Preventing Youth Suicide
Prof. Anthony Fulginiti uses machine learning to study suicidal behavior among youth experiencing homelessness
Can machine learning help to prevent suicide? University of Denver Graduate School of Social Work (GSSW) Associate Professor Anthony Fulginiti thinks so. He applies social network and machine learning approaches to suicide prevention research, aiming to relieve suffering and prevent suicide among vulnerable populations, including youth experiencing homelessness (YEH).
In one of several projects underway, Fulginiti is working to improve gatekeeper training — a widespread approach to suicide prevention — by identifying the people in a social network who are best positioned to deliver peer suicide prevention interventions. Most often, gatekeeper training is delivered in school settings. But YEH are often disconnected from school, and thus, “These young people are disconnected from many evidence-based suicide prevention practices,” Fulginiti says. He is working to find ways to customize gatekeeper training to YEH and the service settings where those youth interact most, such as drop-in centers.
To do that, he plans to try to recruit young people in a transitional housing facility and map help-seeking behaviors in their social networks. Using artificial intelligence, he will then determine who within the networks are the natural “gatekeepers” — the individuals who are well connected and influential and therefore most likely to be able to effectively deliver a peer-based suicide intervention. Fulginiti also will conduct focus groups with those young people and service providers to build a gatekeeper approach that best fits their unique strengths and needs.
“We want to take these evidence-based practices and adapt them so they can be equitably distributed — so these young people can benefit from these evidence-based practices like those who are better resourced,” Fulginiti says, noting that data collection for the project should wrap up by the end of the academic year.
Predicting Suicidal Behavior
Despite extensive research, the prediction of suicide remains extraordinarily difficult, Fulginiti says, noting that one possible reason is that the influence of social factors — including social network members’ behaviors and beliefs — on suicide risk have largely been minimized or ignored.
Fulginiti is changing that picture, however. In a recent study published in the Journal of the Society for Social Work and Research, Fulginiti and GSSW alumna Jennifer Wilson (PhD ’21), along with several other collaborators, used machine learning to predict suicidal ideation and suicide attempts among YEH, who are particularly vulnerable to suicide.
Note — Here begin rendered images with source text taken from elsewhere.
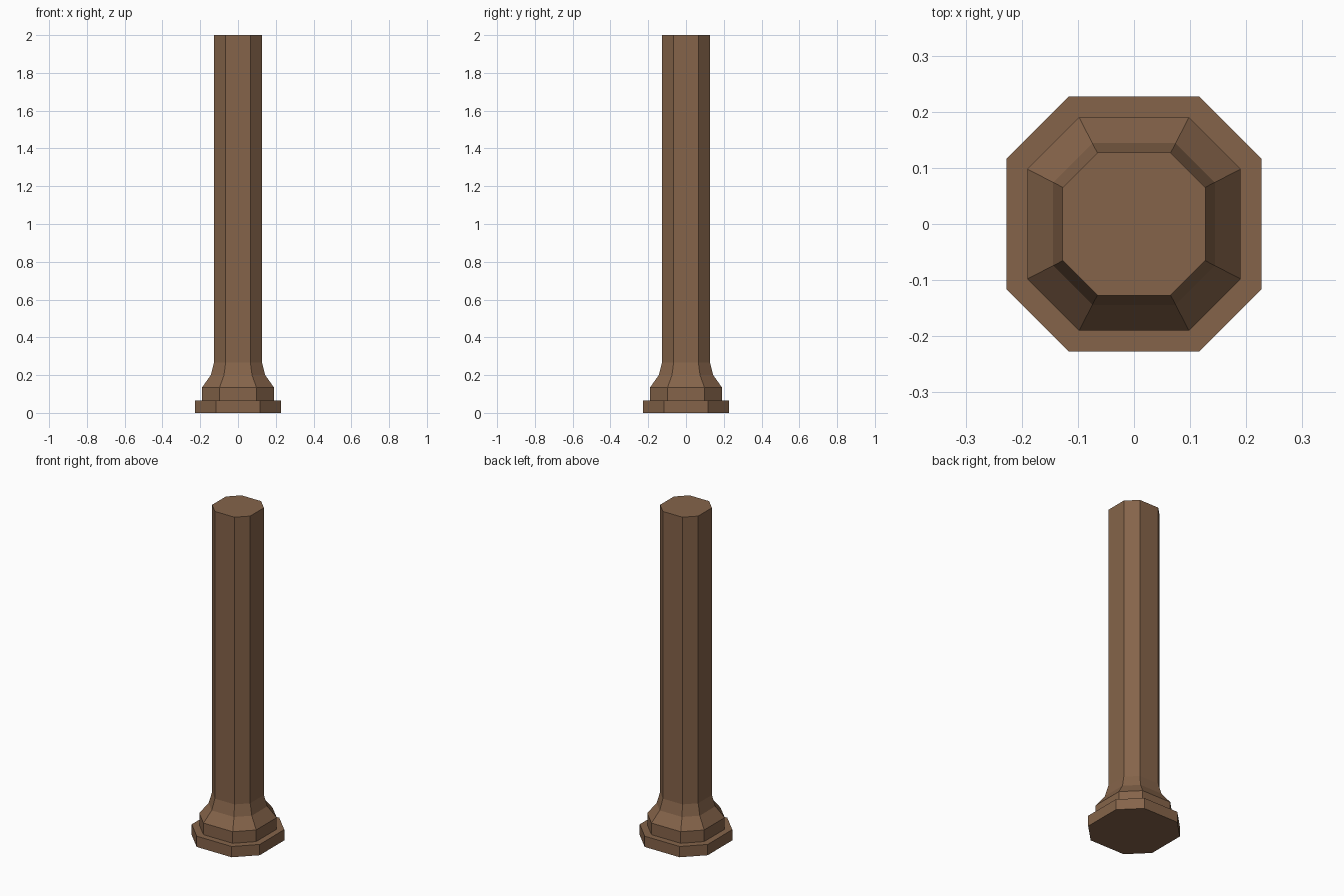
import bpy, bmesh

if "Cube" in bpy.data.objects:
    bpy.data.objects.remove(bpy.data.objects["Cube"])

# single brown colour
brown = bpy.data.materials.new("brown_wood")
brown.diffuse_color = (0.235, 0.127, 0.068, 1)
brown.use_nodes = True
brown.node_tree.nodes["Principled BSDF"].inputs["Base Color"].default_value = brown.diffuse_color

CORNER = 0.515  # half length of a straight side relative to half width

# outline of the column: (half width, height)
PROFILE = [(0.227, 0.0), (0.227, 0.065), (0.19, 0.065), (0.19, 0.135),
           (0.144, 0.2), (0.127, 0.267), (0.127, 2.0)]


def ring(bm, w, z):
    """Square with cut corners, as eight vertices."""
    c = w * CORNER
    pts = [(w, -c), (w, c), (c, w), (-c, w), (-w, c), (-w, -c), (-c, -w), (c, -w)]
    return [bm.verts.new((x, y, z)) for x, y in pts]


# column: plinth, moulded foot and shaft in one stacked body
bm = bmesh.new()
rings = [ring(bm, w, z) for w, z in PROFILE]
for a, b in zip(rings, rings[1:]):
    for i in range(8):
        j = (i + 1) % 8
        bm.faces.new((a[i], a[j], b[j], b[i]))
bm.faces.new(rings[0][::-1])
bm.faces.new(rings[-1])
bmesh.ops.recalc_face_normals(bm, faces=bm.faces)
mesh = bpy.data.meshes.new("column")
bm.to_mesh(mesh)
bm.free()
mesh.materials.append(brown)
column = bpy.data.objects.new("column", mesh)
bpy.context.collection.objects.link(column)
It is the first known study to leverage machine learning to better understand and predict suicidal ideation and suicide attempts among YEH.
In addition to individual suicide risk factors such as trauma and depression, the team identified several social network factors — such as hard drug use and tolerance for risky behavior among peers — that were associated with suicide risk among YEH. The clinical risk profiles the team developed may eventually be useful for suicide risk screening and guiding targeted suicide interventions for YEH.
“Our work demonstrates that networks matter. We found that numerous social network characteristics were prominent correlates of suicidal ideation and, to a lesser extent, suicidal behavior. In fact, more than half of the factors identified as being important in our [decision tree] analyses were related to the network environments of YEH,” Fulginiti and his coauthors wrote. “There is a paucity of social work scholarship about suicide among YEH, whose suicide risk may be rooted in their profound social disadvantage. We showed that the norms operating in the environments of YEH deserve more attention in the context of suicide prevention programming. Social network assessments and interventions may be a promising way to augment individual-level strategies.”
Understanding Firearm Violence
Fulginiti also is a co-investigator in a new three-year study funded by the Centers for Disease Control and Prevention. The study will examine the personal, social network and environmental contributors (such as neighborhood characteristics) to firearm violence among YEH. Fulginiti and researchers at the University of Missouri, University of Southern California, and University of California Irvine are recruiting 750 YEH in St. Louis and Los Angeles. They aim to develop a better understanding of firearm access and the drivers of firearm violence — particularly in the context of intimate partner violence and suicide.
“Firearm violence is understudied among youth experiencing homelessness, and firearm prevention programming is underdeveloped in this population,” Fulginiti says. “We don’t even know much about the contributors to firearm violence in this group; you have to look at that before you can build programming to prevent it.”
As part of the project, the team plans to use Google Street View to understand the characteristics of the neighborhoods (and even specific blocks) where YEH are living and the influence of those characteristics on firearm risk. “This will help us think about and design violence risk strategies in a much more precise way, customized to the population,” Fulginiti says, noting that a broader benefit of the project is to showcase a novel use of free technology that local agencies could use independently.
“People experiencing homelessness tend to be an invisible population, and if you’re not shedding light on the problem of firearm violence, it’s all too easy for it to be ignored and for the needs of that group to be ignored,” Fulginiti says, noting that receiving a substantial federal grant to study firearm violence among YEH acknowledges that the needs of this population matter. “Our hope is that this study is a meaningful step toward doing something about it.”